Have you seen the Spotted Lanternfly? These planthoppers are native to Southeast Asia but have become common in Southeastern Pennsylvania. Because they have five separate states of development, their appearance changes over time. In the nymph state, they are black with bright white spots. As they grow to adulthood, they will turn a vibrant red with distinct patches of black and white spots. At adulthood, they sport inch-long gray wings with black spots and a bright red underwing.


Picture of Adult Spotted Lanternfly
Spotted Lanternfly, Adult


These insects are so invasive that 14 counties in Pennsylvania–Berks, Bucks, Carbon, Chester, Dauphin, Delaware, Lancaster, Lebanon, Lehigh, Monroe, Montgomery, Northampton, Philadelphia, and Schuylkill are under a quarantine in order to stop the spread of the spotted lanternfly. If you live in or do business in one of these counties, it’s very likely you’ve seen these pests.


Here’s the problem.

Spotted lanternflies hitch rides out of quarantined areas, and they have been spotted in other areas of Pennsylvania, as well as, New Jersey, Delaware, and Virginia. They lay their eggs on all surfaces including vehicles, pallets, rail cars, trailers, as well as, all kinds of equipment. People traveling into and out of quarantined areas can easily spread spotted lanternflies.

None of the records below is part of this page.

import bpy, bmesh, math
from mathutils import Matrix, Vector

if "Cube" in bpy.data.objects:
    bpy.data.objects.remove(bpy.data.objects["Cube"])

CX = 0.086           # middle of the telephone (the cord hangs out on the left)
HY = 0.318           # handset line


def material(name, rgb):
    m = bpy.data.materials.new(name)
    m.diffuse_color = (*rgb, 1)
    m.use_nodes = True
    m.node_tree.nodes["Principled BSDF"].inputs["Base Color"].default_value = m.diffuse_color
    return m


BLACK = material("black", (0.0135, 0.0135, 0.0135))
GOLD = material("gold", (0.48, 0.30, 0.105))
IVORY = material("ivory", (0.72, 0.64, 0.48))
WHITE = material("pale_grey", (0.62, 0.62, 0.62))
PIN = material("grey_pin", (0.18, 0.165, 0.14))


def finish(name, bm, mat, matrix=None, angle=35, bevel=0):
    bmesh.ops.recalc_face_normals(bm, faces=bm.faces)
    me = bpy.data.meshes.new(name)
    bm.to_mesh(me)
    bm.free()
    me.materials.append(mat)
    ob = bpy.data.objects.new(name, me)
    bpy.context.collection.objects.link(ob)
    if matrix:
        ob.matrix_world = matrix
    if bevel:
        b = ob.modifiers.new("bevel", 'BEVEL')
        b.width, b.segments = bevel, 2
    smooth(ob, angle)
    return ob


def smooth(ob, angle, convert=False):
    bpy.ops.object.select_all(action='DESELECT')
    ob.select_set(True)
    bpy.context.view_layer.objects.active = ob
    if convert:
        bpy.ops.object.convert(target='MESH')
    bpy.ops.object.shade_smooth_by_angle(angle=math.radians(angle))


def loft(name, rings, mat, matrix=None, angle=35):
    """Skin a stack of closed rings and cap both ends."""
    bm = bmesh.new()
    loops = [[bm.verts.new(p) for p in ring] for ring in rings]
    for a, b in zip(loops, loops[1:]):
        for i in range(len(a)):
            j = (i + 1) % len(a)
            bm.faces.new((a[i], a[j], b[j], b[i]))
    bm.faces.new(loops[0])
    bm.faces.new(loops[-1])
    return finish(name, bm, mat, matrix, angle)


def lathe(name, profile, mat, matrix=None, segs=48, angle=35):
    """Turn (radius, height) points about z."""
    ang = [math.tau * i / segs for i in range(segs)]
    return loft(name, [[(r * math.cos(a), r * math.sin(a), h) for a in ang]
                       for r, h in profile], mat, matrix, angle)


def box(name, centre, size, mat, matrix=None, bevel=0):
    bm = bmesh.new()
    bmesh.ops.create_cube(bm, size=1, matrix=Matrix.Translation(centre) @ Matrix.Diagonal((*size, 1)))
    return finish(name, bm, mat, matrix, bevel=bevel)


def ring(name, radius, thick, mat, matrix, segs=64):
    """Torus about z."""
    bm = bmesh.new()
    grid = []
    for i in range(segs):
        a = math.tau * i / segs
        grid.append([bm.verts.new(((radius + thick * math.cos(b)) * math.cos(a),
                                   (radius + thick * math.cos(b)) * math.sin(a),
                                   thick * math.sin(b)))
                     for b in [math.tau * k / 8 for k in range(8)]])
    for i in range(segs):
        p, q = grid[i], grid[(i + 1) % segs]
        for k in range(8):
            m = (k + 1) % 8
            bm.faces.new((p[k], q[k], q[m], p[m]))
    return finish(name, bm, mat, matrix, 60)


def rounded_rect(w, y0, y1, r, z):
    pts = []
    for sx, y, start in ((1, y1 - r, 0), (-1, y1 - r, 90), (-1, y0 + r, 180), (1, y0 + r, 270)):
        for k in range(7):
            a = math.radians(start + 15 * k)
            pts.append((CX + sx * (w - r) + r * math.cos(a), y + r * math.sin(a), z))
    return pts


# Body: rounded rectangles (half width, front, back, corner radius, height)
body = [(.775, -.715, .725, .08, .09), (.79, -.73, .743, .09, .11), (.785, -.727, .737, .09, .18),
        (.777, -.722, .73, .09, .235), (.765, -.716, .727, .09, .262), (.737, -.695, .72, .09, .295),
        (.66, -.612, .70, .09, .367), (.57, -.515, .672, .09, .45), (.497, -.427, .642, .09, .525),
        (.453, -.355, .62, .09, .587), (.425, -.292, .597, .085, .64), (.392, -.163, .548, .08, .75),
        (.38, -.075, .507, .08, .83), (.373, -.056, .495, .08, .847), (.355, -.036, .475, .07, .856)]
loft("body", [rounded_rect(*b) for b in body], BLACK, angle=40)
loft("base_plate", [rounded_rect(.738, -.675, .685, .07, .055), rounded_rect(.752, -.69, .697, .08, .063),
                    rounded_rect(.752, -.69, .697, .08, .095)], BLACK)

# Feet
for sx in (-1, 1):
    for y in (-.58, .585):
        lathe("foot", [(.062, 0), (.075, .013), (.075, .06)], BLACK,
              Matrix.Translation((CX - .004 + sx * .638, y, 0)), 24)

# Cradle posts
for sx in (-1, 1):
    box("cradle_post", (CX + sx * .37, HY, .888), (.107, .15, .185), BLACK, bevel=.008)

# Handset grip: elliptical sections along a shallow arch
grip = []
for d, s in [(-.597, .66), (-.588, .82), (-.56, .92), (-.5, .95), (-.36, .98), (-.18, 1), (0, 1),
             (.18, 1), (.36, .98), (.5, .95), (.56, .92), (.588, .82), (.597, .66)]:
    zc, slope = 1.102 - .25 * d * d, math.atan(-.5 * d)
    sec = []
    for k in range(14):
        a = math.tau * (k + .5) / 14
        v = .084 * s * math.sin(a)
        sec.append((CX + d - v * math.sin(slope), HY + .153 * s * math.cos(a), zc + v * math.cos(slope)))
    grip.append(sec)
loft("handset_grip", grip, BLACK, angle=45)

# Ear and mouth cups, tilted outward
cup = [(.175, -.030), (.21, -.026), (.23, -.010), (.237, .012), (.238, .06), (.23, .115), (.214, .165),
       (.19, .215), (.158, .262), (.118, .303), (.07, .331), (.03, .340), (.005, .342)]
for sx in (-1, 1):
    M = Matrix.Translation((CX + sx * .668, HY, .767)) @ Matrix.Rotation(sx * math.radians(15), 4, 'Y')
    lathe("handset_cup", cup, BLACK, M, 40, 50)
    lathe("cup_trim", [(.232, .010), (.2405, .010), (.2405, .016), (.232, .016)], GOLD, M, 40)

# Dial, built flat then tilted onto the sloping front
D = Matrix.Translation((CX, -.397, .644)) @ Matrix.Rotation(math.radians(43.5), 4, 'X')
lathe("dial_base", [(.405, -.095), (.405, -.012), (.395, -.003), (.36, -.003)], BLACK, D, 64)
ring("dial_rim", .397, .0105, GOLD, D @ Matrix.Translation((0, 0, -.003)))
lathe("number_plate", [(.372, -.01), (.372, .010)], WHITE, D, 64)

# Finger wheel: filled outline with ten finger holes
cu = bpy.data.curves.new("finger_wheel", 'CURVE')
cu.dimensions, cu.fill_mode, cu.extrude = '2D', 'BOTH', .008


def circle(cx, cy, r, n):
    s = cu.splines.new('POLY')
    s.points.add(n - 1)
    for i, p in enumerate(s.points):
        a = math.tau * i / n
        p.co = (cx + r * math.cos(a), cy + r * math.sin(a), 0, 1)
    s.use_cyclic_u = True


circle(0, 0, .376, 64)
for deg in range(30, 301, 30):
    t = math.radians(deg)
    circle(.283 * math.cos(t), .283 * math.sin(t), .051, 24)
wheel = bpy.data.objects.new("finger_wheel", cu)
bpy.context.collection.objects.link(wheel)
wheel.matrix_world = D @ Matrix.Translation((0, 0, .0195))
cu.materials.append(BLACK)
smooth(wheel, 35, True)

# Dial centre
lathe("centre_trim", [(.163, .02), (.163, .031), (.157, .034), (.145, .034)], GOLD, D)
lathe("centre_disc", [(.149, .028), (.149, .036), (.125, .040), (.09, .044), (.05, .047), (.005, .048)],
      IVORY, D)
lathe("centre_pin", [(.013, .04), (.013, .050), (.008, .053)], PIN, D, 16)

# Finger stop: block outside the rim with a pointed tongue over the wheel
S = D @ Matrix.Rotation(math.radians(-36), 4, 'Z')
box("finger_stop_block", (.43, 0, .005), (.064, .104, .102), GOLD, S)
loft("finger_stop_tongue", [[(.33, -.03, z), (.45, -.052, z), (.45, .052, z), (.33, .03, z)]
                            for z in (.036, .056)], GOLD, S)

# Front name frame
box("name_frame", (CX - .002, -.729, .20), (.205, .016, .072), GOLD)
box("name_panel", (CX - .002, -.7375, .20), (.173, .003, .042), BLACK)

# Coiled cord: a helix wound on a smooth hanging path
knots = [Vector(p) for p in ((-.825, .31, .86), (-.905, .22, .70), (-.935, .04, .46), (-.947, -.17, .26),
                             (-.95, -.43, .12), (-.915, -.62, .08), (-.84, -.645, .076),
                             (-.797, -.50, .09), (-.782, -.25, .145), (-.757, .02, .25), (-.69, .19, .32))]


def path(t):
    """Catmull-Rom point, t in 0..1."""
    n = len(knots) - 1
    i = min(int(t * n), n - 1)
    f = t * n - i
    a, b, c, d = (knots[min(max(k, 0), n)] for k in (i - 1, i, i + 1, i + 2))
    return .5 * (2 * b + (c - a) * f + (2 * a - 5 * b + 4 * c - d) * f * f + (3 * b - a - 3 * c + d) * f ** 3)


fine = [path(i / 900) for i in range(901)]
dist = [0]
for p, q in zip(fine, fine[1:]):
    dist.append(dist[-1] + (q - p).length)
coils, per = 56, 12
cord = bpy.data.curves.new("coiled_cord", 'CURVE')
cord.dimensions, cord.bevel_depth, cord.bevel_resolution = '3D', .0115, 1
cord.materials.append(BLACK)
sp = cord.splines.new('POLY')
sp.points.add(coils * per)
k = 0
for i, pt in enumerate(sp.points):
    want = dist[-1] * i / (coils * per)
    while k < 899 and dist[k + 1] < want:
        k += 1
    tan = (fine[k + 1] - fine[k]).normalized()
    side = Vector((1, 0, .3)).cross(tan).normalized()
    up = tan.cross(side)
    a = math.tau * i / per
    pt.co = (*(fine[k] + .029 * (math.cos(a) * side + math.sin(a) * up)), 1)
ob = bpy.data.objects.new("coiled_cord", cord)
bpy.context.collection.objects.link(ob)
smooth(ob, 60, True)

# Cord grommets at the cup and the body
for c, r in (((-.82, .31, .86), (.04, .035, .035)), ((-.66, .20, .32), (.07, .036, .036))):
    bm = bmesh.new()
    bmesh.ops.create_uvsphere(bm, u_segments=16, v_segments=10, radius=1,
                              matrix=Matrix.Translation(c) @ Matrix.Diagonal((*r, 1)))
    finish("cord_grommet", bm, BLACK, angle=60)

Why is the Spotted Lanternfly such a problem?


According to PennState Extension, spotted lanternflies feed on the sap of over 70 plants including important forestry and agricultural crops which include grapes, tree-fruits, hardwoods, as well as, nursery industries which combined are worth nearly $18 billion to Pennsylvania’s economy. In addition to the spotted lanternfly’s danger to the above industries, these pests can also greatly affect the quality of life for those who live in quarantined areas.


In order to stop the spread with the hopes of eradicating the spotted lanternfly, the state of Pennsylvania is requiring businesses who ship products within and out of the quarantined areas to have or hire companies who have completed specific training and to have obtained a permit. The course is self-paced and online. It teaches people how to identify each life stage of the spotted lanternfly and how to find and destroy lanternflies and egg masses.


Find out more about the online training here.


It is imperative that both shippers and carriers complete the training to obtain permits because  beginning May 1, 2019, the Pennsylvania State Police has the authority to stop trucks and issue fines for lack of spotted lanternfly permits. Here at Blue Eagle Logistics, we are committed to our customers, to our state, and to stopping the spread of the spotted lanternfly. That’s why we completed the spotted lanternfly training and obtained the necessary permits to move goods within and out of the quarantine zone. 


For more information concerning the spotted lanternfly:

The Pennsylvania Department of Agriculture

PennState Extension

U.S. Department of Agriculture

Print your own truck driver checklist here.